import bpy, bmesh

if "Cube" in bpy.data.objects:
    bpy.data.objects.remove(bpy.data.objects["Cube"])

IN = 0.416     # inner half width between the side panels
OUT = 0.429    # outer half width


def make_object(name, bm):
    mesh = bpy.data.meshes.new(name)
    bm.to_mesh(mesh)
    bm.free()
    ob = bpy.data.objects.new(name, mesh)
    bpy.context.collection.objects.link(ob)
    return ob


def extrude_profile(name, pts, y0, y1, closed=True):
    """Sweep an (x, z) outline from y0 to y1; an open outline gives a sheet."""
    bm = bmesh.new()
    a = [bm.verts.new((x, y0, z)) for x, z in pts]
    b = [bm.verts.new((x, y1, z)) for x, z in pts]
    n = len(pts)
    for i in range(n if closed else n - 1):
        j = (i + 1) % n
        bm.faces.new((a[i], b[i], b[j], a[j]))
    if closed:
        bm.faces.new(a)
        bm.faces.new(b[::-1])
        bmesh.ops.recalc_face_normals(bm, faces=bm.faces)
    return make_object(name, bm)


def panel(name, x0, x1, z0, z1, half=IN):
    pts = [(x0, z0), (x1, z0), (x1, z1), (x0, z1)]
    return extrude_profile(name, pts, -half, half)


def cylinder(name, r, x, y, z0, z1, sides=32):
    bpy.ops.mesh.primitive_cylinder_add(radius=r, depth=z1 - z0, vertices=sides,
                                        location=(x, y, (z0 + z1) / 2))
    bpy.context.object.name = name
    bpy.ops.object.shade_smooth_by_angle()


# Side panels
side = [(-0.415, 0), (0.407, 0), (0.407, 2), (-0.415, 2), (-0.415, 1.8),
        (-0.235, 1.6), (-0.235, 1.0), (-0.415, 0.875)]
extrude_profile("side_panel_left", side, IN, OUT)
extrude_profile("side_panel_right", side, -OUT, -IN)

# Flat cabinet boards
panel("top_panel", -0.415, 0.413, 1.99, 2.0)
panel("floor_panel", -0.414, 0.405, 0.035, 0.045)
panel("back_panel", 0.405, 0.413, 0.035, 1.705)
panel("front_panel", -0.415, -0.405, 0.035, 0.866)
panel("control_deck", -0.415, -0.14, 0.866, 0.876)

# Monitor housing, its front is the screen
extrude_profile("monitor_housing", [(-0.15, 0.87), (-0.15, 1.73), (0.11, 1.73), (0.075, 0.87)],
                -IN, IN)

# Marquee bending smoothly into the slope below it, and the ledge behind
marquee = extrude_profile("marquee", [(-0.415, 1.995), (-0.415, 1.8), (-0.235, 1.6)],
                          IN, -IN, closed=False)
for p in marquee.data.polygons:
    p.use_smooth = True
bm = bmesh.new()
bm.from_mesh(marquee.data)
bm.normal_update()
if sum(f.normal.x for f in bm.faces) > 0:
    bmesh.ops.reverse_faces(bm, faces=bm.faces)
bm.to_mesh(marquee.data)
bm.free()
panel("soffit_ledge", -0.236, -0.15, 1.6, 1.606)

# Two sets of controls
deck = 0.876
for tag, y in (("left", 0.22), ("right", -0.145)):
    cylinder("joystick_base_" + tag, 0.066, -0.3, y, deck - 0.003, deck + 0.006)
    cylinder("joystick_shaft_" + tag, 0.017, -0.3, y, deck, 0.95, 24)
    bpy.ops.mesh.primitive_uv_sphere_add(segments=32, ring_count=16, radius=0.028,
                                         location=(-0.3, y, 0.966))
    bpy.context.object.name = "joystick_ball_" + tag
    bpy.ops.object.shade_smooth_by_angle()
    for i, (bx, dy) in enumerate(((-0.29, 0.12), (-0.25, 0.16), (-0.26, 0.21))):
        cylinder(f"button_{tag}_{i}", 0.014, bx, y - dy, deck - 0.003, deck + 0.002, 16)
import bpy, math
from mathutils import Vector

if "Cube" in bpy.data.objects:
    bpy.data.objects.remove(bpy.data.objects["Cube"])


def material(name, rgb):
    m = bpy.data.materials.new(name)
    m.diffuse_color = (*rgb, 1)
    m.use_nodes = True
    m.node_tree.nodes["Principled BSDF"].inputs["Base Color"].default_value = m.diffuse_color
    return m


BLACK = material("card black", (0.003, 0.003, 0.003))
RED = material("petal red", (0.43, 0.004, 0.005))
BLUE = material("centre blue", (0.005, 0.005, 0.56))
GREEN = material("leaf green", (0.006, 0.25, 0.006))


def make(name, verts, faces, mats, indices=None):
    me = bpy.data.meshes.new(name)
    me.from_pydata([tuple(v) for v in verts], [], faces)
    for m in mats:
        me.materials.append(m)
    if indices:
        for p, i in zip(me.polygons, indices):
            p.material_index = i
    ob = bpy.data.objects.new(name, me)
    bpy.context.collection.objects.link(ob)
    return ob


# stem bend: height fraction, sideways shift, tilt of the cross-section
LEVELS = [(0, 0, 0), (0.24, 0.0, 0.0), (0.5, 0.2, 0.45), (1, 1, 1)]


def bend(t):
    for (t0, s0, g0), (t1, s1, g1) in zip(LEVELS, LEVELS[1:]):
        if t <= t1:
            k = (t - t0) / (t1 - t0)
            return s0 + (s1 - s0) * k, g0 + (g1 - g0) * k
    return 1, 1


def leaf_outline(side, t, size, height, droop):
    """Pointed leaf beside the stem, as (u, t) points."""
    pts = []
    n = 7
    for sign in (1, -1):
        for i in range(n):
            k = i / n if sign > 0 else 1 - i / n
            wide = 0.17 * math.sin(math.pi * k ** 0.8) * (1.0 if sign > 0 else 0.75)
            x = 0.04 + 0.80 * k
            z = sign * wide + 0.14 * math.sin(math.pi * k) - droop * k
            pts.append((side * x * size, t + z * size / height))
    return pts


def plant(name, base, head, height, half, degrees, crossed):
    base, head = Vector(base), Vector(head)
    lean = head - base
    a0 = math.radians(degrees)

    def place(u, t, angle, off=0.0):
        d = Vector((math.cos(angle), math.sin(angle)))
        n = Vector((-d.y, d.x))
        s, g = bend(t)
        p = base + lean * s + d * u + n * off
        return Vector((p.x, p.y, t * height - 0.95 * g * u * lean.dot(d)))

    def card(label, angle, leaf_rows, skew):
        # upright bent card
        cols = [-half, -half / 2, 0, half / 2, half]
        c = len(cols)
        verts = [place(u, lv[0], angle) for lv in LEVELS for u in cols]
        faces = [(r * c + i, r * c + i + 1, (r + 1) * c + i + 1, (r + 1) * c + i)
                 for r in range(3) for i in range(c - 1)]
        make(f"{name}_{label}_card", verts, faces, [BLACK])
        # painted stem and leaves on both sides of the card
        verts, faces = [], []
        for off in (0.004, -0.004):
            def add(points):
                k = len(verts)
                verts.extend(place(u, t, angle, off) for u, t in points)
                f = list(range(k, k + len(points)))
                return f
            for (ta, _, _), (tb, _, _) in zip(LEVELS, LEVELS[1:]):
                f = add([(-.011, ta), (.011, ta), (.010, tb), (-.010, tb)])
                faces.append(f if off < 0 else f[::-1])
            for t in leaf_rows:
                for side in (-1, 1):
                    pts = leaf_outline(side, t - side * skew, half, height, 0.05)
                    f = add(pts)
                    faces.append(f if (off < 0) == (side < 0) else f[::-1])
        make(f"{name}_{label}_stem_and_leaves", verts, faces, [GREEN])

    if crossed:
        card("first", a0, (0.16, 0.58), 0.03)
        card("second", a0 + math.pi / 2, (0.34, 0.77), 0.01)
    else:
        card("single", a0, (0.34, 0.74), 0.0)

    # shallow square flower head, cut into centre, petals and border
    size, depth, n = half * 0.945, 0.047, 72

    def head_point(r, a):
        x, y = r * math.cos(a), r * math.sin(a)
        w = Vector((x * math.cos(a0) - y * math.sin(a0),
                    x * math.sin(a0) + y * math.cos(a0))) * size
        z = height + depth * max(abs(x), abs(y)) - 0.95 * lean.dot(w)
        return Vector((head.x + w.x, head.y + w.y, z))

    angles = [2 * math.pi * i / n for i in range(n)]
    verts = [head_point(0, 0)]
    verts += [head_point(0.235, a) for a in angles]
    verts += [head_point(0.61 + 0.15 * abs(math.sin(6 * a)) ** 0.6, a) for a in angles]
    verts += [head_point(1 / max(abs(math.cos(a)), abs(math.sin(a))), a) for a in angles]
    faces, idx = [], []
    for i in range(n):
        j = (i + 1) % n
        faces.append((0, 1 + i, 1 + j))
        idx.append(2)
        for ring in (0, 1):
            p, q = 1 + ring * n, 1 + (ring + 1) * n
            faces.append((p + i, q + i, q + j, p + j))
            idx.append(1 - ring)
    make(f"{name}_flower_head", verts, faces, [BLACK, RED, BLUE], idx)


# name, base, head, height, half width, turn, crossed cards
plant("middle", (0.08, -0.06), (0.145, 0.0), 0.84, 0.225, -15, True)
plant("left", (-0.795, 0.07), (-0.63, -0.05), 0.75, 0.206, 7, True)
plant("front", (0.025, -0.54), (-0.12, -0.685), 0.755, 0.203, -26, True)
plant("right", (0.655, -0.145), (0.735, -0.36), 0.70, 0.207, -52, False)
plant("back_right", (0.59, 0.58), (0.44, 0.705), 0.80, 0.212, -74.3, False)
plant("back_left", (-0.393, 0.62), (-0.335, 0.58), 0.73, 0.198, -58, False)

* * * * *

▶ _Assigned task_: Going down the listing above, begin printing at the line with "p, q = 1 + ring" and finish with the line with "# name, base, head, height, half", exactly as they appear.

▶ _Answer box_:
            p, q = 1 + ring * n, 1 + (ring + 1) * n
            faces.append((p + i, q + i, q + j, p + j))
            idx.append(1 - ring)
    make(f"{name}_flower_head", verts, faces, [BLACK, RED, BLUE], idx)


# name, base, head, height, half width, turn, crossed cards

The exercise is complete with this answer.